In pursuit of what it deems to be its own security, Israel recognizes no boundaries. Anything is acceptable and everyone is fair game. The latest, now-publicized victim of this homicidal hubris was Ben Zygier, an Australian-born Mossad operative who committed suicide in December 2010 while being held under a fictitious name in a high-security Israeli cell. There is a lot that we (the public) still don’t know about the Zygier Affair and much of what has been published in the media is probably disinformation. But one thing is clear: he fell afoul of a particularly remorseless and unaccountable security organization in a renegade country. His end was a death foretold. When you cut through all the Jewish schmaltz, you understand that Israel is just as callous to its own people as to its enemies.
That said, one Israeli seems to be discovering that even in Israel and even when you’re on the top of the heap, not everything is always possible. Benjamin Netanyahu is having a hard time putting together a coalition and is probably going to have to ask the president for more time. He set about the coalition negotiations confident that, as always, he would be able to make extravagant promises without intending to keep them and to create a bloated government at public expense to keep everyone happy with a cabinet seat. Confident, above all, that the hunger for power and perks that is in the DNA of every Israeli politician would eventually overcome any pretensions to principle and the common good.

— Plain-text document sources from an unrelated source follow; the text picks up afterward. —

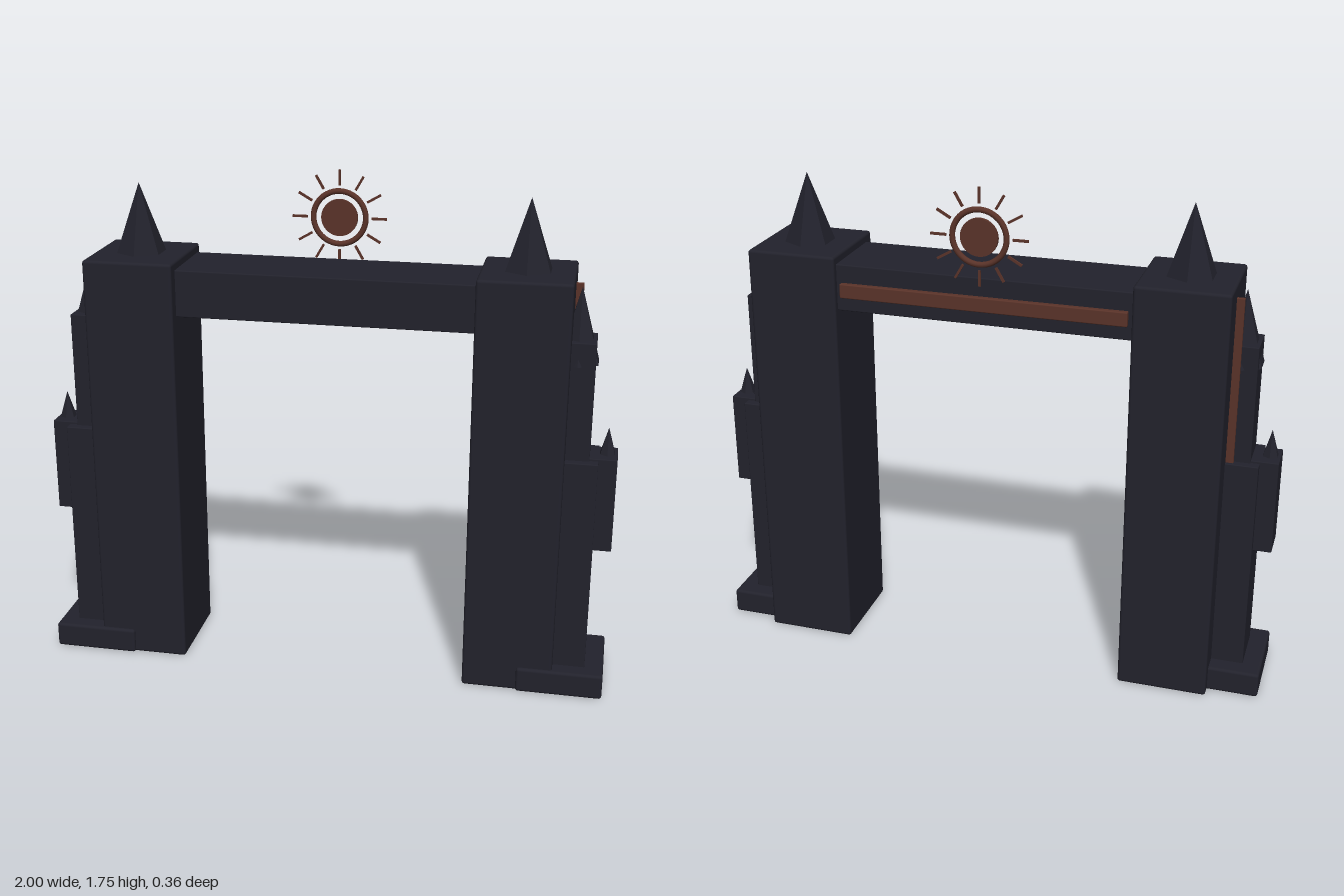
import * as THREE from 'three';
import { RoundedBoxGeometry } from 'three/addons/geometries/RoundedBoxGeometry.js';

const stone = new THREE.MeshStandardMaterial({ color: 0x22222c });
stone.name = 'dark stone';
const copper = new THREE.MeshStandardMaterial({ color: 0x5a3329 });
copper.name = 'copper';
// faceted spires share the stone colour
const facet = (geometry) => {
  const g = geometry.toNonIndexed();
  g.computeVertexNormals();
  return g;
};

function add(parent, name, geometry, material, x = 0, y = 0, z = 0) {
  const mesh = new THREE.Mesh(geometry, material);
  mesh.name = name;
  mesh.position.set(x, y, z);
  parent.add(mesh);
  return mesh;
}

// box given by its limits on each axis, with slightly softened edges
function block(parent, name, material, [x0, x1], [y0, y1], [z0, z1], r = 0.006) {
  const g = new RoundedBoxGeometry(x1 - x0, y1 - y0, z1 - z0, 2, r);
  return add(parent, name, g, material, (x0 + x1) / 2, (y0 + y1) / 2, (z0 + z1) / 2);
}

// six-sided spire with a corner towards the front
function spire(parent, name, radius, y0, y1, x, z) {
  const g = facet(new THREE.ConeGeometry(radius, y1 - y0, 6));
  add(parent, name, g, stone, x, (y0 + y1) / 2, z);
}

// one pier of the gate; side is +1 for left, -1 for right
function pier(side) {
  const group = new THREE.Group();
  group.name = side > 0 ? 'leftPier' : 'rightPier';
  const span = (a, b) => (side > 0 ? [a, b] : [-b, -a]);

  block(group, 'mainTower', stone, span(0.51, 0.824), [0, 1.475], [-0.178, 0.166], 0.01);
  spire(group, 'mainSpire', 0.088, 1.47, 1.715, side * 0.667, -0.006);

  // stepped side turrets
  block(group, 'lowerTurret', stone, span(0.745, 0.935), [0.02, 0.852], [-0.072, 0.12], 0.003);
  block(group, 'upperTurret', stone, span(0.77, 0.905), [0.8, 1.262], [-0.045, 0.092], 0.003);
  spire(group, 'turretSpire', 0.077, 1.18, 1.435, side * 0.847, 0.023);
  block(group, 'hangingTurret', stone, span(0.9, 0.998), [0.525, 0.86], [-0.04, 0.085], 0.003);
  spire(group, 'hangingSpire', 0.03, 0.855, 0.953, side * 0.963, 0.023);

  // foot and copper trim
  block(group, 'plinth', stone, span(0.7, 1), [0, 0.09], [-0.135, 0.178], 0.01);
  block(group, 'verticalTrim', copper, span(0.81, 0.85), [0.83, 1.428], [-0.06, -0.045], 0.002);
  return group;
}

// sun emblem: disc, ring and twelve rays
function sun() {
  const group = new THREE.Group();
  group.name = 'sunEmblem';
  const disc = add(group, 'sunDisc', new THREE.CylinderGeometry(0.064, 0.064, 0.012, 40), copper);
  disc.rotation.x = Math.PI / 2;
  add(group, 'sunRing', new THREE.TorusGeometry(0.092, 0.01, 10, 48), copper);
  const ray = new THREE.BoxGeometry(0.008, 0.054, 0.007);
  for (let i = 0; i < 12; i++) {
    const a = (i * Math.PI) / 6;
    const mesh = add(group, 'sunRay', ray, copper, -Math.sin(a) * 0.139, Math.cos(a) * 0.139, 0);
    mesh.rotation.z = a;
  }
  group.position.set(0, 1.588, -0.168);
  return group;
}

export function createModel() {
  const model = new THREE.Group();
  model.name = 'gate';
  model.add(pier(1), pier(-1));

  // crossbeam with a copper band along the back
  block(model, 'crossbeam', stone, [-0.53, 0.53], [1.283, 1.446], [-0.155, 0.123], 0.004);
  block(model, 'beamTrim', copper, [-0.495, 0.495], [1.333, 1.383], [-0.173, -0.145], 0.004);
  model.add(sun());
  return model;
}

It worked with Tipi Liivni, previously his most vociferous critic, who happily traded in her used principles for a 2013 model government ministry (Justice) and various other perks. But he seems to have hit an obstacle with the two other new parties, The Jewish Home and There is a Future. (This is not the time to dwell on why Israelis name their political parties the way they do.) Perhaps party leaders Naftali Bennett and Yair Lapid are too green to understand that every Israeli politician eventually chooses patronage over principle? Or, more likely in my view, perhaps they smell blood? Netanyahu was badly weakened by the election and needs at least one of the two parties to establish a stable government. (The participation of the Labor Party would also enable him to form a government, but, after serving as a fig leaf for right-wing governments the last three decades, Labor seems determined to sit this one out.)
Bennett and Lapid understand Netanyahu’s weakness and have agreed to exploit it by sticking together – despite the considerable differences between them on a number of issues, including peace with the Palestinians. If they manage to retain that unified stance, Netanyahu will have three stark choices: make very painful policy compromises, establish a minority government of very limited shelf-life or return his mandate to the president. In the latter scenario the president will either ask someone else to form a government or call another election.
To entice Bennett and Lapid into his government, Netanyahu will have to break the historic precedent of religious participation in virtually every secular government. To entice Labor, he will have to accept widespread, socialist-oriented economic reforms. Both are anathema to him, but perhaps less so than entering another election campaign which, in his weakened state, he is likely to lose.
There are several more interesting weeks to come.